Trains
Aboard the overnight sleeper train, berths are usually in 1st class ‘soft sleeper’ lockable compartments for 4 which have 2 sets of bunks with clean bedding provided. WC and washbasins are provided for shared use at the end of each carriage. Hot meals and snacks are sold to your berth on all overnight journeys. In times of large demand we may have to travel in 2nd class ‘hard sleeper’ which consists of sectioned off compartments for 6,leading off an open plan carriage.
Bullet trains are getting popular, it is very modern with a high velocity of 300km per hour. There are western toilets, dinning car on the bullet trains, and normally for short distance running 1—8 hours.
 
Air
You can check in 20 kg baggage and carry 5kg hand bag with you while boarding a flight in China. Please be aware, before boarding a flight in China that the Chinese authorities will only allow bottles onto aircraft if they have been checked in as main luggage. Any bottles in the hand luggage may be confiscated.

Food
Eating is always an important part of the tours.
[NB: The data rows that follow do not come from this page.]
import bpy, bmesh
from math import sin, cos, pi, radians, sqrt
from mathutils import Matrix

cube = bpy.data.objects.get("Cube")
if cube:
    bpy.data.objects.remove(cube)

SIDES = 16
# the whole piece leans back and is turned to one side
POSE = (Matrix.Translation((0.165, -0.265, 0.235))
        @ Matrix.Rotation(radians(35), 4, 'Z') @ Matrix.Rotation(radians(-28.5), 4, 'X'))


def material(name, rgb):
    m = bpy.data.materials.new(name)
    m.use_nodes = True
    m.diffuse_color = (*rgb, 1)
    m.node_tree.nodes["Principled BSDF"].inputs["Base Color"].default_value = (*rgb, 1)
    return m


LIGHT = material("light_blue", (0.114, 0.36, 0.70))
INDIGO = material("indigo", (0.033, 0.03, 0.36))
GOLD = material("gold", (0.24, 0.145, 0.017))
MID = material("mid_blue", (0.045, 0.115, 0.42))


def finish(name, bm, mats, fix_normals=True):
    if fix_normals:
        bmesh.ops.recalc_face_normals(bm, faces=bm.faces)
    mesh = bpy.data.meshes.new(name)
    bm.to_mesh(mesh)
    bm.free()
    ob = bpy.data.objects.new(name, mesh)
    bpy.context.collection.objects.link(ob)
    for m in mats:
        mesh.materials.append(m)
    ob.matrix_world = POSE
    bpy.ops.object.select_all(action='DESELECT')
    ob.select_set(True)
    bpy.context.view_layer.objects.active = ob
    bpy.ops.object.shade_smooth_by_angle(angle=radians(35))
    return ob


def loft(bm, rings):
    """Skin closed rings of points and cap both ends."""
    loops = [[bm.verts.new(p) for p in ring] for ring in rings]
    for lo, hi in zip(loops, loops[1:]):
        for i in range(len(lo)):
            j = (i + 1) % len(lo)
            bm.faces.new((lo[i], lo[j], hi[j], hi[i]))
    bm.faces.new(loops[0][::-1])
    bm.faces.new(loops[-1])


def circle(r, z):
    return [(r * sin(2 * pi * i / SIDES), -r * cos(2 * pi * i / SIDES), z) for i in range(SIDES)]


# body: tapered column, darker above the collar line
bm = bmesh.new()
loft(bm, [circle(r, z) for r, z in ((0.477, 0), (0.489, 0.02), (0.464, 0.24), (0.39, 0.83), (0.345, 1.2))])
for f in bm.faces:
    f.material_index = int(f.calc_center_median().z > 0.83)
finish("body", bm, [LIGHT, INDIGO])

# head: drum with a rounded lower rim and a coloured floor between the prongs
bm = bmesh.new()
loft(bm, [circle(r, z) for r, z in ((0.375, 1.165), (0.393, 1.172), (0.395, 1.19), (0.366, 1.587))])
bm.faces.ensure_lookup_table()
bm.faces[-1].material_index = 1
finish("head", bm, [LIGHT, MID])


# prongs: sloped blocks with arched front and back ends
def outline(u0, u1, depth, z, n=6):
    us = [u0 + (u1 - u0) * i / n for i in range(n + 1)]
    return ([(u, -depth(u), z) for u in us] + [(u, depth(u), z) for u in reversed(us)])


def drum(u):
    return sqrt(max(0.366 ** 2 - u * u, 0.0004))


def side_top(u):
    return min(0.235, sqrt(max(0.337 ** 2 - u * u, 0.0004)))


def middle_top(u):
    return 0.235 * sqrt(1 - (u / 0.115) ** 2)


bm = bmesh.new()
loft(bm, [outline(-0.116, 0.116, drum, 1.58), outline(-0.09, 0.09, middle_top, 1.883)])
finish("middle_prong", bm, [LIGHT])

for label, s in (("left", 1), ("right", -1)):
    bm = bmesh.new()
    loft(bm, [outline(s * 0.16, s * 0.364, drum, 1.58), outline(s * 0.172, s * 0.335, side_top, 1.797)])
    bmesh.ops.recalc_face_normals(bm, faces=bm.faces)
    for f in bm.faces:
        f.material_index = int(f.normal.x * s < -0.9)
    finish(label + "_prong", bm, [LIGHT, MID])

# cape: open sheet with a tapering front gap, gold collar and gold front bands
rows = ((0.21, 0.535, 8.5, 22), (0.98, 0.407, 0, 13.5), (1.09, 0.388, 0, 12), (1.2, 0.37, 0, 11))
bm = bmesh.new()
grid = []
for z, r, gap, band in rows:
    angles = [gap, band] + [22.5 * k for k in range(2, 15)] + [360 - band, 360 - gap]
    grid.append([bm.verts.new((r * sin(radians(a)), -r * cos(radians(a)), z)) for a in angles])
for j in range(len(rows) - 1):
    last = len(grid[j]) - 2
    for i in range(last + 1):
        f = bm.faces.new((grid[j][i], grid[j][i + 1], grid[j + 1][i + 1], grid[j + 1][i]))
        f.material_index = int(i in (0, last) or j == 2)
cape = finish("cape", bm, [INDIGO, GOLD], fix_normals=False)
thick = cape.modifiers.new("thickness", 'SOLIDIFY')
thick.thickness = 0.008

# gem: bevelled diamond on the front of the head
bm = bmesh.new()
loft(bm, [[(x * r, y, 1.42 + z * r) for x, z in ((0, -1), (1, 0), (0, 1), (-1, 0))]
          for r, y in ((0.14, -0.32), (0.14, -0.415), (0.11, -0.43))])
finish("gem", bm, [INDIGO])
Each tour of Silkroadtrips has listed the included meals, please check it on-line. Our professional guide will always arrange the meals at clean local restaurants to taste different food with different budget approximately from CNY20 to CNY200 per person per meal. Please check our webpage for Chinese Cuisine as below.
http://www.silkroadtrips.com/284.html
 
Tipping - If you're happy with the services provided then a tip - though not compulsory - is appropriate. Tipping is of great significance to the people who will take care of you during your travels, inspires excellent service, and is an entrenched feature of the tourism industry across China and other Asian countries. We recommend that any tips are given to the intended recipient by a member of your group, rather than collected and passed on by the group leader.
The following amounts are based on local considerations and feedback from our past travellers:
Restaurants: Tipping is not common practice at restaurants in China or Tibet.
Tour guides: Throughout your tour you may at times have local guides or national guide. We suggest CNY10-15 per person per day for guides.
Porters: In some hotels a porter may offer to carry your bag to your room. We suggest CNY5 per bag for porters.
Drivers: You may have a range of drivers on your trip. Some may be with you for a short journey while others may be with you for several days. We would suggest that you tip only those more involved with the group (for example those that help you with your bags etc). CNY5-10 per person per day is generally appropriate.
Optional Extras - Our standard tours are planned to be as fully inclusive as possible. However, from time-to-time you may be suggested to join optional tours/sightseeing in addition to the standard sightseeing planned for that city. Such options are at an additional cost, with prices ranging from 20-200 CNY per person. If you do not wish to take part in any optional extras, you will have the option of enjoying some free time at leisure or to return to the hotel.
 
Personal Expenses - Kindly check the inclusions for your tour, you will need to take some extra money to cover drinks, laundry and souvenirs, plus any additional sightseeing that may be offered to you. Based on the advice of previous customers an approximate amount of $250 per week should be sufficient; however for those that can’t resist a bargain, consider allocating a higher amount.
 
Electricity Supply & Plugs
China operates on a 220V and uses a combination of US/European and Chinese style plugs in most hotel rooms. You can buy an international adaptor before the tour